'''
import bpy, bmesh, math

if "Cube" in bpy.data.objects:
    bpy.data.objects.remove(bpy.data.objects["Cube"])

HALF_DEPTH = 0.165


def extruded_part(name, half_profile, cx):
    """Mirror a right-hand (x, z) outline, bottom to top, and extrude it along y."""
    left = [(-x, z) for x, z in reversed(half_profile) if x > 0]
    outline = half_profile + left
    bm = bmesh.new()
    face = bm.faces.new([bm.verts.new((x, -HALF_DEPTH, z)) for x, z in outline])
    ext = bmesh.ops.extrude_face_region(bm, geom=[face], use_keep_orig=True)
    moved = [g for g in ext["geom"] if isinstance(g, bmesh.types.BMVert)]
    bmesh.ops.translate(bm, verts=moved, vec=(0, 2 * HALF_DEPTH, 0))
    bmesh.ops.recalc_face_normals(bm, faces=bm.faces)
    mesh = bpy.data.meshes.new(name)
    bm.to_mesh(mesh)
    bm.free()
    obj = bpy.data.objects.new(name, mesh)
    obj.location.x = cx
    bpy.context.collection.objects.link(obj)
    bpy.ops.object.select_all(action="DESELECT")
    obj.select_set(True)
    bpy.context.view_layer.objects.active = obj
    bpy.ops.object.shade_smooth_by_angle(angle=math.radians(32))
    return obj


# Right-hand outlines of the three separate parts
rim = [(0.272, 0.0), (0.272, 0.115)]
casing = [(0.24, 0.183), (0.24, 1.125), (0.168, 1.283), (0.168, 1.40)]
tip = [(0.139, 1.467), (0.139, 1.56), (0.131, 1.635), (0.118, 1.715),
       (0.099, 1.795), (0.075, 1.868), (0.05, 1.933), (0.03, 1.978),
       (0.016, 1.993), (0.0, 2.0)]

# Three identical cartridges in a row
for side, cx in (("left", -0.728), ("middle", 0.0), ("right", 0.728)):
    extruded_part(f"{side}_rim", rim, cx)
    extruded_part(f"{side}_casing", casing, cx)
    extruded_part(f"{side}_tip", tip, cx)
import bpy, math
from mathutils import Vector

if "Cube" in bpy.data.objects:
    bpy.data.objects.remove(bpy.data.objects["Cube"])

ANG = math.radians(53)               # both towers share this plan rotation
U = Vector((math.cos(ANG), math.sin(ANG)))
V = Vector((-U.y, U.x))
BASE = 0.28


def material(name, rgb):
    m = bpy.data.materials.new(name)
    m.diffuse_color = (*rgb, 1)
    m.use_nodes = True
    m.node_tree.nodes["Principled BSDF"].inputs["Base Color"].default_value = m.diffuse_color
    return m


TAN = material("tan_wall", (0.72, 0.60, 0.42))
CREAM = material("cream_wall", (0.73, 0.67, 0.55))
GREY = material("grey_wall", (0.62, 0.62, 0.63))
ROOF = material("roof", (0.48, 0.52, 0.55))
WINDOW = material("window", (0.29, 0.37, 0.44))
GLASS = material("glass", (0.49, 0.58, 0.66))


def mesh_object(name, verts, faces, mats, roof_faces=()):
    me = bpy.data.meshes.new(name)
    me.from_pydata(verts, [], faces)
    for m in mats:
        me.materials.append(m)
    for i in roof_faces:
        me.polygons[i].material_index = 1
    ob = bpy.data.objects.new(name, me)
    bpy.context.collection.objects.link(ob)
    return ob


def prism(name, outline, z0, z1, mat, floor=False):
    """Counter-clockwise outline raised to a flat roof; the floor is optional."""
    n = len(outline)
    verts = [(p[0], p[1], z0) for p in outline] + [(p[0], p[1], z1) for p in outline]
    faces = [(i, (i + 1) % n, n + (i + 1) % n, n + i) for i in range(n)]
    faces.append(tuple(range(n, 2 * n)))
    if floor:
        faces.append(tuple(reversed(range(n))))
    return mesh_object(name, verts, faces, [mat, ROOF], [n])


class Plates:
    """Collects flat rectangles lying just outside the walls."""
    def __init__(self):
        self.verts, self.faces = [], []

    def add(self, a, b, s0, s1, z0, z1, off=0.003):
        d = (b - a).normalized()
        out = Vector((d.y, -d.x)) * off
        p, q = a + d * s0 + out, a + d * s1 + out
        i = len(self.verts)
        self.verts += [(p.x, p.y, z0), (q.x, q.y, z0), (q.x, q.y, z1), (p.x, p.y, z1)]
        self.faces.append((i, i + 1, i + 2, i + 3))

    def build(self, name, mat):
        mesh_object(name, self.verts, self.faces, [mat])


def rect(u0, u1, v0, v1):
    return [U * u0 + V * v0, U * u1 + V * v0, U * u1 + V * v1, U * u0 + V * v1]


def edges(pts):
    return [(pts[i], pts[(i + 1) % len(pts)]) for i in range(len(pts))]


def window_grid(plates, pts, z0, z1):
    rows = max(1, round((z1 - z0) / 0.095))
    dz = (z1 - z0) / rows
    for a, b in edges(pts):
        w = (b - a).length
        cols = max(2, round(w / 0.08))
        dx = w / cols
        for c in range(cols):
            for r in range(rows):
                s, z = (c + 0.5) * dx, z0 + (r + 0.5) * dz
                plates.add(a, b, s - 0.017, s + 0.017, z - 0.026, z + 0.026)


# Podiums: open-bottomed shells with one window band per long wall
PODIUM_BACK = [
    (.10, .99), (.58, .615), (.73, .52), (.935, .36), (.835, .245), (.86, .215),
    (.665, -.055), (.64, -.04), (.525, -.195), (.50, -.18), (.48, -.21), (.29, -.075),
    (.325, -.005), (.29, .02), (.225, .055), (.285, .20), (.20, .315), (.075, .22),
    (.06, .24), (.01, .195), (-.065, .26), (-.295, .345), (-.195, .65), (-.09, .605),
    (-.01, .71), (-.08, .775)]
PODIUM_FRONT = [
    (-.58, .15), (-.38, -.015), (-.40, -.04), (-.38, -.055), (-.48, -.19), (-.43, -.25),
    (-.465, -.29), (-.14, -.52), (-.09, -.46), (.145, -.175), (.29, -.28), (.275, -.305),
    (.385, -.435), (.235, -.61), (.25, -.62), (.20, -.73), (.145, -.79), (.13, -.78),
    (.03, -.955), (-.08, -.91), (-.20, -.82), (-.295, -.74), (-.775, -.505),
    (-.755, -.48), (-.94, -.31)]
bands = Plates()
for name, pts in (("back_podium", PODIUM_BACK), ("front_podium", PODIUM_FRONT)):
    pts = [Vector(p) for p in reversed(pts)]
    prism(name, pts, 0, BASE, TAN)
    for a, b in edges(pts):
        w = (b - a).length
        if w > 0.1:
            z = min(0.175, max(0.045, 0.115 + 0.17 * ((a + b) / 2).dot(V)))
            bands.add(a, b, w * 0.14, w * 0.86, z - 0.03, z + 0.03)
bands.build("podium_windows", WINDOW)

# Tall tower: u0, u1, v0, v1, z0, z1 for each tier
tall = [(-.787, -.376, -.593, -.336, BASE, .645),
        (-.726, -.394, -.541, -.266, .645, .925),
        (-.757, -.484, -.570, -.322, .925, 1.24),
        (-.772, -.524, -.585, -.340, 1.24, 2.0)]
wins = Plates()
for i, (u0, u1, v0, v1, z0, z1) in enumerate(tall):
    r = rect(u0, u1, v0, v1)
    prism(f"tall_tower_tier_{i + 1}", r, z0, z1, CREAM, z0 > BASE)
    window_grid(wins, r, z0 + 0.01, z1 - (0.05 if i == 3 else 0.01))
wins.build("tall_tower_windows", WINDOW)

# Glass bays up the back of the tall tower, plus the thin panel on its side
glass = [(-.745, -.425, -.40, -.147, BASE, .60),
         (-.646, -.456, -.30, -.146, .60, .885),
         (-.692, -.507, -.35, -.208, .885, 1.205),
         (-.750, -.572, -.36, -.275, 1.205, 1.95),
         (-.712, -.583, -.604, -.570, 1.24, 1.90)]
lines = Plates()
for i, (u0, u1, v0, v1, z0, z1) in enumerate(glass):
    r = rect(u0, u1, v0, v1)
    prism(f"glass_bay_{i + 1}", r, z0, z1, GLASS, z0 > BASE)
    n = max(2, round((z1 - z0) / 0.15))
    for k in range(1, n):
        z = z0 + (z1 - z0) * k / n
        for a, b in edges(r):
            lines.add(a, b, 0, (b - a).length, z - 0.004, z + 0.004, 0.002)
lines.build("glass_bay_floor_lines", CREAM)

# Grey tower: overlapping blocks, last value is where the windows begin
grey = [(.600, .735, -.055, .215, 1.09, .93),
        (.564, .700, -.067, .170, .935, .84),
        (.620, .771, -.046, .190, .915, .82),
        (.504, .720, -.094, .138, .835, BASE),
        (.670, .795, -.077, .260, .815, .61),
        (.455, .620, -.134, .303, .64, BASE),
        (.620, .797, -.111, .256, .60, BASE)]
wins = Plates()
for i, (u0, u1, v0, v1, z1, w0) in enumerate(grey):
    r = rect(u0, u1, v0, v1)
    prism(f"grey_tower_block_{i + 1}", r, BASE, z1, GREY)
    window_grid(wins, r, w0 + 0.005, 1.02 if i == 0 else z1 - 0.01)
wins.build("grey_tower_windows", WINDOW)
'''
Your goal: Once you find the line with "bm = bmesh.new()" in the entries above, output it and each line after it up to and including the line with "m.diffuse_color = (*rgb, 1)", and nothing else.

Solution to this exercise:
    bm = bmesh.new()
    face = bm.faces.new([bm.verts.new((x, -HALF_DEPTH, z)) for x, z in outline])
    ext = bmesh.ops.extrude_face_region(bm, geom=[face], use_keep_orig=True)
    moved = [g for g in ext["geom"] if isinstance(g, bmesh.types.BMVert)]
    bmesh.ops.translate(bm, verts=moved, vec=(0, 2 * HALF_DEPTH, 0))
    bmesh.ops.recalc_face_normals(bm, faces=bm.faces)
    mesh = bpy.data.meshes.new(name)
    bm.to_mesh(mesh)
    bm.free()
    obj = bpy.data.objects.new(name, mesh)
    obj.location.x = cx
    bpy.context.collection.objects.link(obj)
    bpy.ops.object.select_all(action="DESELECT")
    obj.select_set(True)
    bpy.context.view_layer.objects.active = obj
    bpy.ops.object.shade_smooth_by_angle(angle=math.radians(32))
    return obj


# Right-hand outlines of the three separate parts
rim = [(0.272, 0.0), (0.272, 0.115)]
casing = [(0.24, 0.183), (0.24, 1.125), (0.168, 1.283), (0.168, 1.40)]
tip = [(0.139, 1.467), (0.139, 1.56), (0.131, 1.635), (0.118, 1.715),
       (0.099, 1.795), (0.075, 1.868), (0.05, 1.933), (0.03, 1.978),
       (0.016, 1.993), (0.0, 2.0)]

# Three identical cartridges in a row
for side, cx in (("left", -0.728), ("middle", 0.0), ("right", 0.728)):
    extruded_part(f"{side}_rim", rim, cx)
    extruded_part(f"{side}_casing", casing, cx)
    extruded_part(f"{side}_tip", tip, cx)
import bpy, math
from mathutils import Vector

if "Cube" in bpy.data.objects:
    bpy.data.objects.remove(bpy.data.objects["Cube"])

ANG = math.radians(53)               # both towers share this plan rotation
U = Vector((math.cos(ANG), math.sin(ANG)))
V = Vector((-U.y, U.x))
BASE = 0.28


def material(name, rgb):
    m = bpy.data.materials.new(name)
    m.diffuse_color = (*rgb, 1)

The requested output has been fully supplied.